“Starbucks represents something beyond a cup of coffee.” – Howard Schultz

Starbucks sales declineBack in college (circa 1986), I was hired one summer by a small marketing firm in Ohio to do research on housing starts. Even though I was majoring in marketing and had just completed a Statistics and Research Methods course the previous semester, I didn’t quite get the point of what I was doing or the firm’s fascination with housing starts. Here’s the Wiki definition:

Housing Starts are used in the United States of America as an indicator of the state of the economy. Housing Starts are the number of privately owned new homes (technically housing units) on which construction has been started over some period. Housing starts are an important economic indicator because they show how much money the general public has. If there is a rise in housing starts it likely means there is more money in the economy.

Roger was the owner of the firm… his look was a cross between John Malkovich and Ed Harris. No reason to bring this up other than to provide a visual. He was bald and had this obsessive way of constantly rubbing his head, making it seem as if there was something sexual about this repetitive motion. Perhaps it was my 19-year-old hormones raging and I was just transferring my pent up eroticism on his nervous quirk. That was my one big memory about this job that summer.

I remember little if anything about the housing research except that Roger had this idea for a side business. He wanted to publish a newsletter (this was pre-Internet) that provided research on housing starts for people that managed their own stock portfolio. Roger had a marketing firm, but his first love was managing his money. It’s a given that he probably became a day trader after it was enabled by the Internet. But back then, he had to call in his trades to his stockbroker. And he was on the phone a lot.

He said there were many people like him that would pay money for this research (meaning all the monthly stats available on housing starts) if it came in a consumable format. He envisioned a 2-page newsletter with a yearly subscription fee of $49.99. It seemed like a great idea but it never got off the ground. The project fizzled after I went back to school that fall.

But I always think of Roger when I read about housing starts. I’m thinking of Roger often these days.

Robert MacIntosh, the chief economist at Eaton Vance, the fund manager in Boston, was quoted in The New York Times yesterday about how this relates to retail sales with the approaching holiday season. He indicated:

Quite clearly, the housing sector is in a recession and that’s taking a big chunk out of the ability of people to have cash to spend.

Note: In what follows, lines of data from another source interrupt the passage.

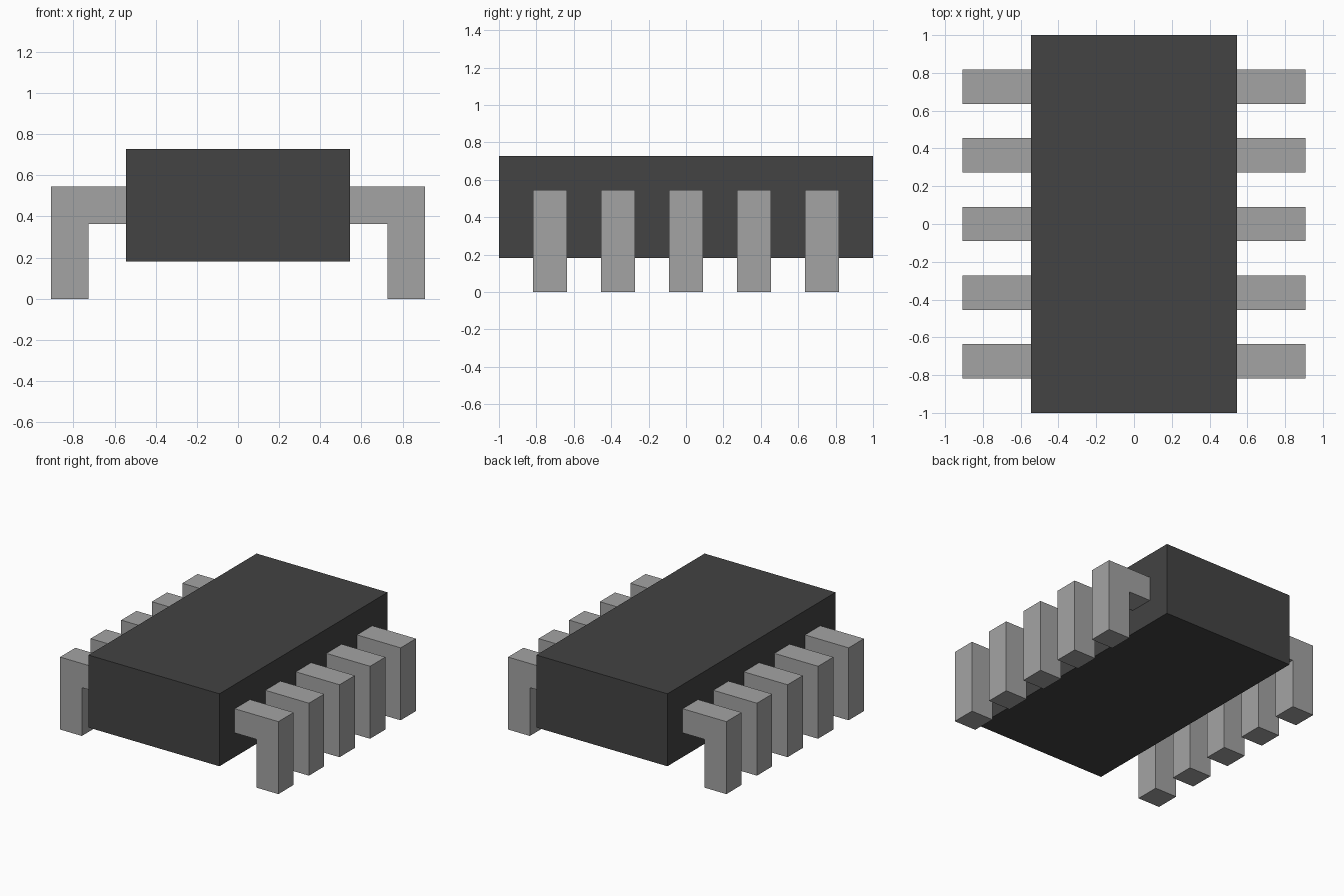
import bpy, bmesh

if "Cube" in bpy.data.objects:
    bpy.data.objects.remove(bpy.data.objects["Cube"])

U = 1 / 11  # model grid unit


def material(name, v):
    m = bpy.data.materials.new(name)
    m.diffuse_color = (v, v, v, 1)
    m.use_nodes = True
    m.node_tree.nodes["Principled BSDF"].inputs["Base Color"].default_value = m.diffuse_color
    return m


def prism(name, profile, y0, y1, mat):
    """Extrude an XZ outline (in grid units) along y."""
    bm = bmesh.new()
    face = bm.faces.new([bm.verts.new((x * U, y0 * U, z * U)) for x, z in profile])
    ext = bmesh.ops.extrude_face_region(bm, geom=[face])
    moved = [g for g in ext["geom"] if isinstance(g, bmesh.types.BMVert)]
    bmesh.ops.translate(bm, verts=moved, vec=(0, (y1 - y0) * U, 0))
    bmesh.ops.recalc_face_normals(bm, faces=bm.faces)
    me = bpy.data.meshes.new(name)
    bm.to_mesh(me)
    bm.free()
    me.materials.append(mat)
    ob = bpy.data.objects.new(name, me)
    bpy.context.collection.objects.link(ob)


dark = material("dark_plastic", 0.056)
metal = material("grey_metal", 0.37)

# Chip package
prism("chip_body", [(-6, 2), (6, 2), (6, 8), (-6, 8)], -11, 11, dark)

# Five bent pins along each long side
pin = [(6, 4), (8, 4), (8, 0), (10, 0), (10, 6), (6, 6)]
for side, label in ((1, "right"), (-1, "left")):
    for i in range(5):
        y = (i - 2) * 4
        prism(f"{label}_pin_{i + 1}", [(x * side, z) for x, z in pin], y - 1, y + 1, metal)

The article reported:

A Bloomberg News poll of economists forecasts that the report on October housing starts will show a decline to an annual rate of 1.170 million from 1.191 million in September. A decline is also seen in building permits, to a 1.190 million annualized rate from 1.226 million.

Twenty years ago, Roger would be including this type of detail in his newsletter. Maybe he’d also introduce a new one called Curbing Lattes. Why? Well, Starbucks recently revealed that customer visits fell in the third quarter. As reported by the Los Angeles Times, this had never happened before. Quarter after quarter, Americans consumed more pricey Starbucks mixtures than the quarter before. Until now:

Many Americans are cutting back on affordable luxuries such as fancy coffee beverages, said Howard Penney, an analyst with Friedman, Billings, Ramsey & Co.

Do you think lattes are an accurate economic thermometer? What about steak? Is the current credit crunch the real culprit or should we be blaming gas prices?

What about you: Are you buckling down on household expenses as we enter the holiday season? What are you doing these days with your disposable income? Are you saving more? Or do you just have less to spend? As usual, comments welcomed below!